* _Exercise directions_
Pull every line of the entries that has the word "bmesh".
----- Records supplied -----
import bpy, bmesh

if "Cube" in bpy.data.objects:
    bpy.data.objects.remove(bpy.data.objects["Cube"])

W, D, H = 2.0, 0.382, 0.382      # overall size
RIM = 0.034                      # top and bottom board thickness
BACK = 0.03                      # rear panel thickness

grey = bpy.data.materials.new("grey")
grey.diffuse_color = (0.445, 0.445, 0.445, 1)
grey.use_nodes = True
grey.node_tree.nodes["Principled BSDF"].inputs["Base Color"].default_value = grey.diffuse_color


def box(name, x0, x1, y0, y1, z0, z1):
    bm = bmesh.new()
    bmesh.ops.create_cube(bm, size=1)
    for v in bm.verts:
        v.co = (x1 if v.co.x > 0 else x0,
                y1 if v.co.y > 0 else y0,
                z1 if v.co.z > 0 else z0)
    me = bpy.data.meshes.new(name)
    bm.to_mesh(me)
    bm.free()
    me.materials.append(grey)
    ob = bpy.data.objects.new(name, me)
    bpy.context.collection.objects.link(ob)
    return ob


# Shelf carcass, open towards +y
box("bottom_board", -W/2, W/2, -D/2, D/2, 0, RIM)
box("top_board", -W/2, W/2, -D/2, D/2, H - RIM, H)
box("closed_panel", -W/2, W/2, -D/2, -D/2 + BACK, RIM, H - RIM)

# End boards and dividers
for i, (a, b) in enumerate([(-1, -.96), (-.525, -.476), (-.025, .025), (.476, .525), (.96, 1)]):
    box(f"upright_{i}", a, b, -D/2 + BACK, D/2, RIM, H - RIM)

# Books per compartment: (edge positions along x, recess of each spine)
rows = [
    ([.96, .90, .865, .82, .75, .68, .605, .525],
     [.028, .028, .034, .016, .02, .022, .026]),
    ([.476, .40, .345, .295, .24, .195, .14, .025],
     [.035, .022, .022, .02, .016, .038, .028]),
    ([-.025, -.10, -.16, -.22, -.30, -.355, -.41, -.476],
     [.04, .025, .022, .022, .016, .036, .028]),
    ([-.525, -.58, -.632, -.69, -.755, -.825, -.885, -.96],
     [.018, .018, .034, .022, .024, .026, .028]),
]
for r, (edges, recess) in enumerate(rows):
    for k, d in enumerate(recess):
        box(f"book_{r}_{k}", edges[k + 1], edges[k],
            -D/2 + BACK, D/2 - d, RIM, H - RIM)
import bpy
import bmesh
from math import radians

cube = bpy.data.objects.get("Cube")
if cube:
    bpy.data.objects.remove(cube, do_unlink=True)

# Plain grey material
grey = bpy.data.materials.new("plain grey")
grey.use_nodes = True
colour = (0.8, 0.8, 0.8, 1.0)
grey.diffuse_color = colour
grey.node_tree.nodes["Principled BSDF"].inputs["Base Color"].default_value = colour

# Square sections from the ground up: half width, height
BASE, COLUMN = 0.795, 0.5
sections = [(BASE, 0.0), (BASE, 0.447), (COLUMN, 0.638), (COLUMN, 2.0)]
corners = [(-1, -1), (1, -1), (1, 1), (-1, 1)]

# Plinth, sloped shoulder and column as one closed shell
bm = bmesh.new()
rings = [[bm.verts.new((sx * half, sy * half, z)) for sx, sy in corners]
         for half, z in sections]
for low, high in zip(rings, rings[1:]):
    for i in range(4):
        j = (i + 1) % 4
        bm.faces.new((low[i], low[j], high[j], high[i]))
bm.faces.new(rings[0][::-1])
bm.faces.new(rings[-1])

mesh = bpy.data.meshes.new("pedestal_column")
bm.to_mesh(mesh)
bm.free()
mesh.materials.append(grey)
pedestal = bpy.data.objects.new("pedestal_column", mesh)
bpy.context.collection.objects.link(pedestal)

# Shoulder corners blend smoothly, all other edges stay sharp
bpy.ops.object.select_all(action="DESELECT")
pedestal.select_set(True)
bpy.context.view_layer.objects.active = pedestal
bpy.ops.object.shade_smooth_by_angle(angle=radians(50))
-----
* _Exercise result_
import bpy, bmesh
    bm = bmesh.new()
    bmesh.ops.create_cube(bm, size=1)
import bmesh
bm = bmesh.new()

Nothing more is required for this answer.